Mary C. Boyce is Dean of Engineering at The Fu Foundation School of Engineering and Applied Science at Columbia University in the City of New York and the Morris A. and Alma Schapiro Professor of Engineering. Dean Boyce leads the education and research mission of Columbia Engineering with more than 175 faculty, 1500 undergraduate students, 2500 graduate students, and 100 postdoctoral fellows. She is committed to facilitating and celebrating the creativity and innovation of students and faculty. Dean Boyce earned her BS degree in engineering science and mechanics from Virginia Tech, and her MS and PhD degrees in mechanical engineering from MIT.
Katepalli Sreenivasan is President of NYU Polytechnic School of Engineering and Dean of Engineering at New York University, where he also serves as Executive Vice Provost in charge of science and technology. Prior to coming to NYU, he served from 2003 to 2009 as the director of the International Centre for Theoretical Physics in Trieste, Italy, for nearly seven years. Earlier, he taught at the University of Maryland for about a year and a half, as Distinguished University Professor, Glenn L. Martin Professor of Engineering and Professor of Physics, and as the Director of the Institute for Physical Science and Technology. Prior to that, Sreenivasan taught at Yale since 1979 as a faculty member, first in the department of engineering and applied science and subsequently in several other capacities. He has been a visiting professor at Caltech, Rockefeller University, Cambridge University, and the Institute for Advanced Study at Princeton, among others.
Peter J. Madonia is Chief Operating Officer of the Rockefeller Foundation, overseeing human and financial resources, information technology, facilities and office services, records management and library services. Prior to joining the Rockefeller Foundation, Mr. Madonia served as chief of staff to Former New York City Mayor Michael R. Bloomberg. Mr. Madonia’s previous experience in New York City government included serving as first deputy commissioner of the Fire Department, deputy commissioner for budget and operations at the Department of Buildings, and chief of staff to the deputy mayor for operations. Mr. Madonia received a bachelor’s degree from Fordham University, where he has taught urban studies as an adjunct professor. He also has a master’s degree in Urban Studies from the University of Chicago.

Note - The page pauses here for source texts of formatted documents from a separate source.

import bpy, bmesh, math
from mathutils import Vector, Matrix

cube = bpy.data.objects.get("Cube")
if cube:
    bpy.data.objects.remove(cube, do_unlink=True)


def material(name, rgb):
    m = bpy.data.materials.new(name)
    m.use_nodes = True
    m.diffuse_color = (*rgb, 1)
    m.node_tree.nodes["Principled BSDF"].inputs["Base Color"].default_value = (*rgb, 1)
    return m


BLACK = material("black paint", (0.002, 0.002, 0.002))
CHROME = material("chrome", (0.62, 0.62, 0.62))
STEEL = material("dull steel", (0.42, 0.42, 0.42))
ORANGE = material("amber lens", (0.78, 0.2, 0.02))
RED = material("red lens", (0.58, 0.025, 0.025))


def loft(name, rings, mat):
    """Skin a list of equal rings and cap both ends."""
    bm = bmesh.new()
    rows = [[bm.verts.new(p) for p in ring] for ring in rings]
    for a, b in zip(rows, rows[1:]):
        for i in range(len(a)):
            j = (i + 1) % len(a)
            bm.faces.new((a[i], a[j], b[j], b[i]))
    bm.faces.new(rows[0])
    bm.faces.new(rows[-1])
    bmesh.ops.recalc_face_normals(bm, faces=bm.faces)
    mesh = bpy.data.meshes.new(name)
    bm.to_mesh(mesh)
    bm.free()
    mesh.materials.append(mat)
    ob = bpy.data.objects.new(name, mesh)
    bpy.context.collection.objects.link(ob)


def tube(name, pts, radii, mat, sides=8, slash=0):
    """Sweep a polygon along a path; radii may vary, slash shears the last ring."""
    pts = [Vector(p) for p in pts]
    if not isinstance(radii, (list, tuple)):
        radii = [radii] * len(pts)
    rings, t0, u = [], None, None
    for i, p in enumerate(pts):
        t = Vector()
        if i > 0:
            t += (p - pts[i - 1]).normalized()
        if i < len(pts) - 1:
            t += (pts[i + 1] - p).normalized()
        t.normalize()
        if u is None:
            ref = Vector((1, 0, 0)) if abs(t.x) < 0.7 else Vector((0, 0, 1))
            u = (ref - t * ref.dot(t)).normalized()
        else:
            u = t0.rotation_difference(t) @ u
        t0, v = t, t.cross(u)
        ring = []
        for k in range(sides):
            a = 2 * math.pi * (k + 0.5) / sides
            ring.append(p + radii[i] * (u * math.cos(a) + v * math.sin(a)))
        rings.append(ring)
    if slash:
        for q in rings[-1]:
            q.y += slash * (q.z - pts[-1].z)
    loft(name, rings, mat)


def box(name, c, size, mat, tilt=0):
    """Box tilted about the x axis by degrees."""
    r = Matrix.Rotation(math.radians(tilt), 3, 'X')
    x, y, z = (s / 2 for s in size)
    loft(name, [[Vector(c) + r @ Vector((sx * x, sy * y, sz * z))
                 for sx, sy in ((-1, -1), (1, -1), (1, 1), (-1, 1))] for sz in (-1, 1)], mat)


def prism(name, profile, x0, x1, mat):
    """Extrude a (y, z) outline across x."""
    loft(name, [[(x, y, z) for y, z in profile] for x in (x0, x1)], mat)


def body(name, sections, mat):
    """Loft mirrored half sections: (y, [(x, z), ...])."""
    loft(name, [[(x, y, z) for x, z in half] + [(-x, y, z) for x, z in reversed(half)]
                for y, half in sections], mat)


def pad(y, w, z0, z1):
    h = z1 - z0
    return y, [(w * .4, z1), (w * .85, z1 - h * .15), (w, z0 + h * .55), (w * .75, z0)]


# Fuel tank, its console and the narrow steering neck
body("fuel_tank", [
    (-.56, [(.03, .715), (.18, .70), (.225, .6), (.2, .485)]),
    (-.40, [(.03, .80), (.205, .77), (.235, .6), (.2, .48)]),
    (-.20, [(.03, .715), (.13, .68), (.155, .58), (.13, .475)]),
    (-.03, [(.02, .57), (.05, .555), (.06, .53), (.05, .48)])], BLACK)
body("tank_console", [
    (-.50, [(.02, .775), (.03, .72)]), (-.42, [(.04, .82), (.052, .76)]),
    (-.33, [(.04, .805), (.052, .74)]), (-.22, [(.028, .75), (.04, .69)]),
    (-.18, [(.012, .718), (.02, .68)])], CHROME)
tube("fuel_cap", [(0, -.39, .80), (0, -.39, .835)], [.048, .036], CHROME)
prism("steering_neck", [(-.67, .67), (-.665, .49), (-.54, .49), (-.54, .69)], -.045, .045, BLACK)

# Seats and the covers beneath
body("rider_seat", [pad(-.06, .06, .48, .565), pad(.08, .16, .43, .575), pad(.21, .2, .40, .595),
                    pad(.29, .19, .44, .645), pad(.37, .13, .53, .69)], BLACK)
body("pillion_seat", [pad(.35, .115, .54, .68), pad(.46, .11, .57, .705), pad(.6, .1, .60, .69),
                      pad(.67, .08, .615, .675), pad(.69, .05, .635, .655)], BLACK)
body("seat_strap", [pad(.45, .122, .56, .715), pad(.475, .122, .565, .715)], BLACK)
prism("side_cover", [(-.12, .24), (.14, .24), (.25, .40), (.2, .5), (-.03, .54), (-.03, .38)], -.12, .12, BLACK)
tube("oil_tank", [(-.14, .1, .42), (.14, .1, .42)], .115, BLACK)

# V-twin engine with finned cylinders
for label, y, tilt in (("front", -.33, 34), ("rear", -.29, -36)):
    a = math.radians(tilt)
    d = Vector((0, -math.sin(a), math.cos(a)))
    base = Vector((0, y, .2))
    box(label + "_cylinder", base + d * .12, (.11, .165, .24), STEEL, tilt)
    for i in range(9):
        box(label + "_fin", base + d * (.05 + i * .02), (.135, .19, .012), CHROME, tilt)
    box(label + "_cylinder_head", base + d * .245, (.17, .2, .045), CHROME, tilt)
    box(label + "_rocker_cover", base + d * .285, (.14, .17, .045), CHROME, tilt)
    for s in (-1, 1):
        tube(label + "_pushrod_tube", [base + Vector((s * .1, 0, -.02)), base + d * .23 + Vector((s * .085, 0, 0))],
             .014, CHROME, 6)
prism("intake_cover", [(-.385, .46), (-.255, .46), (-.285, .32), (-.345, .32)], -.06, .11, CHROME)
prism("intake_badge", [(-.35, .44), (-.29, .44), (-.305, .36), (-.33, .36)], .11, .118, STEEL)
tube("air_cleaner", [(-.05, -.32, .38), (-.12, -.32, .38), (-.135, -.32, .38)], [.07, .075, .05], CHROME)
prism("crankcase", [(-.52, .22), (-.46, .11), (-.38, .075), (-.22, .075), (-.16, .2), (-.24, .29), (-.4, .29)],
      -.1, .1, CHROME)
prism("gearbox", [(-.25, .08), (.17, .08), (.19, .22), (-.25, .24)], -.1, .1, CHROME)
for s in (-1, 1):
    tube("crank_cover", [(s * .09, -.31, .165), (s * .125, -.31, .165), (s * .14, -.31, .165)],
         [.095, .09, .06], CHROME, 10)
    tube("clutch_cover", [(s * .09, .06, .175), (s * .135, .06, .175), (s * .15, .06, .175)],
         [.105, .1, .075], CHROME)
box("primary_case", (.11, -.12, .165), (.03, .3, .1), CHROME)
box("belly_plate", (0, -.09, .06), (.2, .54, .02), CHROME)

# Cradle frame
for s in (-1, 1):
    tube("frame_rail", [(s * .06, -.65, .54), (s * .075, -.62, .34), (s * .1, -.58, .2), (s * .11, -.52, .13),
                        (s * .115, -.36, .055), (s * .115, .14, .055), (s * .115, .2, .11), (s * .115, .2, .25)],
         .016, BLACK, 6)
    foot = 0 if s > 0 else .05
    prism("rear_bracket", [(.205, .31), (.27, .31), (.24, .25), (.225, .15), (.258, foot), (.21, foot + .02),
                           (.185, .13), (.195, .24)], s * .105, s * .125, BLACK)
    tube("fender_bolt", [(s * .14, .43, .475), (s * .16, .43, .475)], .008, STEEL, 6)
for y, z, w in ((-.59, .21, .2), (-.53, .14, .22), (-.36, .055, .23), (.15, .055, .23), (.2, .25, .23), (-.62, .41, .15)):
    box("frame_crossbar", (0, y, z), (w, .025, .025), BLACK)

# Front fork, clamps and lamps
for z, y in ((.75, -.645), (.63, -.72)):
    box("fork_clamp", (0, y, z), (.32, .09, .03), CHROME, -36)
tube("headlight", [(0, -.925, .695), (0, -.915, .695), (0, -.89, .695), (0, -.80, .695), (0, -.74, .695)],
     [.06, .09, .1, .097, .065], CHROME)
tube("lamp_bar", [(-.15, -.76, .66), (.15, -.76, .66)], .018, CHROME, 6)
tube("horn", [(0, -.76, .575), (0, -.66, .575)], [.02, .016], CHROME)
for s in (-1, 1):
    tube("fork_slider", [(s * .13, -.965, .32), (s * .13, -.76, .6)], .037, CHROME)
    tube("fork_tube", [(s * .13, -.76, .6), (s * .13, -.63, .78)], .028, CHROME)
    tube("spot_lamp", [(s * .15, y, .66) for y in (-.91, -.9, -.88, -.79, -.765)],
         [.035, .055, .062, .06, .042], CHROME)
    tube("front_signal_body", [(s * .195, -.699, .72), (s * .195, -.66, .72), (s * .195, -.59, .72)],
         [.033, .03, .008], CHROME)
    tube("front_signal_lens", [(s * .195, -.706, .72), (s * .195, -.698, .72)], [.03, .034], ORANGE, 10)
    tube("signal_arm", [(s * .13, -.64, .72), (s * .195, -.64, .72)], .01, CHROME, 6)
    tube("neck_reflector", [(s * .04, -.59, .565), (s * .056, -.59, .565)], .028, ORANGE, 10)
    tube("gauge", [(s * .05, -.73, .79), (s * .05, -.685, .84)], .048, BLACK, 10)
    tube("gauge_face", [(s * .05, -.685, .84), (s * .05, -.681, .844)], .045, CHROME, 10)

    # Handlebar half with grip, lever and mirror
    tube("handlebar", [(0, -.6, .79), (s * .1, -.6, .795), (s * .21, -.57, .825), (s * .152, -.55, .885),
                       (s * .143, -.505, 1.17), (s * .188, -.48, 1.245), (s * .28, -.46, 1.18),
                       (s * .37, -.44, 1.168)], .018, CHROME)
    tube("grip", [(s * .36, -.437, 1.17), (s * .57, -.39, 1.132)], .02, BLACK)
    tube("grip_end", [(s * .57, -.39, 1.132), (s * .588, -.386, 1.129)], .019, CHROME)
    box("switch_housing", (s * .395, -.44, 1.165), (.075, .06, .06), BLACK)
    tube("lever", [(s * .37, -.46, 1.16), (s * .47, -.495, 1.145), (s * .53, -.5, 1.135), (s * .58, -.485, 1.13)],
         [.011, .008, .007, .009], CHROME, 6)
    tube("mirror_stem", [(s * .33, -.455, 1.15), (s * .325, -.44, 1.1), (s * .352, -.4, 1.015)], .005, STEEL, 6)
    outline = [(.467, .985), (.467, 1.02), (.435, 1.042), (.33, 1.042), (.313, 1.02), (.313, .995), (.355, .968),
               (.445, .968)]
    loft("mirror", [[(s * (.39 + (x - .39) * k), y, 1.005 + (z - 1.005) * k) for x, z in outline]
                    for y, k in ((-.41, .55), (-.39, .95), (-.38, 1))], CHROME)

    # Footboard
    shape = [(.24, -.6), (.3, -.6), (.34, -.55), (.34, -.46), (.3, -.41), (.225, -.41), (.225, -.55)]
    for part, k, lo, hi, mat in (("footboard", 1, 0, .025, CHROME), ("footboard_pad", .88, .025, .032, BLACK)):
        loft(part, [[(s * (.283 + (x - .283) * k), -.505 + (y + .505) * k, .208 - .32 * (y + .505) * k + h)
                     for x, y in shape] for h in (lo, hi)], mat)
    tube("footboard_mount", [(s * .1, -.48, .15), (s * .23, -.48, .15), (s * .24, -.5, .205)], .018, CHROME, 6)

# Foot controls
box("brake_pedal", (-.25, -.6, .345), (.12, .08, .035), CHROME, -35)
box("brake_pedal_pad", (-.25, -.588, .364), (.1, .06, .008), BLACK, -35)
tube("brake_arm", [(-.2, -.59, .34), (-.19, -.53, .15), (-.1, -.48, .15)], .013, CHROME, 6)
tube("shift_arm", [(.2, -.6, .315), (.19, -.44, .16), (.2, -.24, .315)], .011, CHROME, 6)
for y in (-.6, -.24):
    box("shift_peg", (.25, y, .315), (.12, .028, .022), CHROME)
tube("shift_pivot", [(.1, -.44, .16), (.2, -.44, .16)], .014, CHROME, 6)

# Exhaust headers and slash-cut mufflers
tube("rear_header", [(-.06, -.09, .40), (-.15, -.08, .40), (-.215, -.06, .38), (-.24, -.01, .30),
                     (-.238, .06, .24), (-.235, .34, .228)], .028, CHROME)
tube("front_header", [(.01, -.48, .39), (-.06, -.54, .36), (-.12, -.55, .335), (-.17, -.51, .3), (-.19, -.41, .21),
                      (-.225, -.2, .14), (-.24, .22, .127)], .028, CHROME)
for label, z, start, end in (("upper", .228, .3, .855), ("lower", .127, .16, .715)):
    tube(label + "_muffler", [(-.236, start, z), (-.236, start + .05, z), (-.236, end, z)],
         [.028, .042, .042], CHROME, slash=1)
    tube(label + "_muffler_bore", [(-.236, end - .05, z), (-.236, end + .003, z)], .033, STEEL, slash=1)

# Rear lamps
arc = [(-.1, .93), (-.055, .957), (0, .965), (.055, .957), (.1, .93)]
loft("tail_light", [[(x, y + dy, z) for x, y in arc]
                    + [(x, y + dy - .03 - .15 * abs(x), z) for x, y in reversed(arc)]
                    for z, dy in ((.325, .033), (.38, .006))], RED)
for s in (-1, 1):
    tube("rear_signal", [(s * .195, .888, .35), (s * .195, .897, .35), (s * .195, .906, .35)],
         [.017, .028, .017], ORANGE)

Bill Goldstein was most recently the Senior Advisor to the Mayor for Recovery, Resiliency and Infrastructure. He retired from City Service in January 2016. Bill previously served as Executive Vice President at the MTA Capital Construction Company. He was also the President and CEO of the New York City School Construction Authority. Bill has also served as Director of Capital Program Management at the MTA and Deputy Executive Director for Capital Programs for the Port Authority of New York and New Jersey. He previously held senior management positions at two major New York City consulting firms, Parsons Brinkerhoff and URS. Bill has a B.S. in Economics from The Wharton School, University of Pennsylvania and a master’s degree in City Planning from the University of Pennsylvania.
Wayne A. Crew is the General Secretary of the National Academy of Construction (NAC). Prior to NAC he served as Director of the Construction Industry Institute (CII) for nine years. He joined CII in 2004 as the Associate Director of Research. Before CII, he served as vice president of construction for Technip USA Corporation in Houston, Texas. Crew spent 23 years at KBR and its predecessor companies, Kellogg Brown & Root and Brown & Root. He retired from KBR as vice president and business segment leader for industrial services. Crew serves on the national and local Boards of Directors for the ACE Mentor program, and has served on the Board of Trustees for the National Center for Construction Education and Research, and the Board of Directors for FIATECH. He is a graduate of engineering school at Michigan State University and holds an MBA from the University of Houston Executive Program.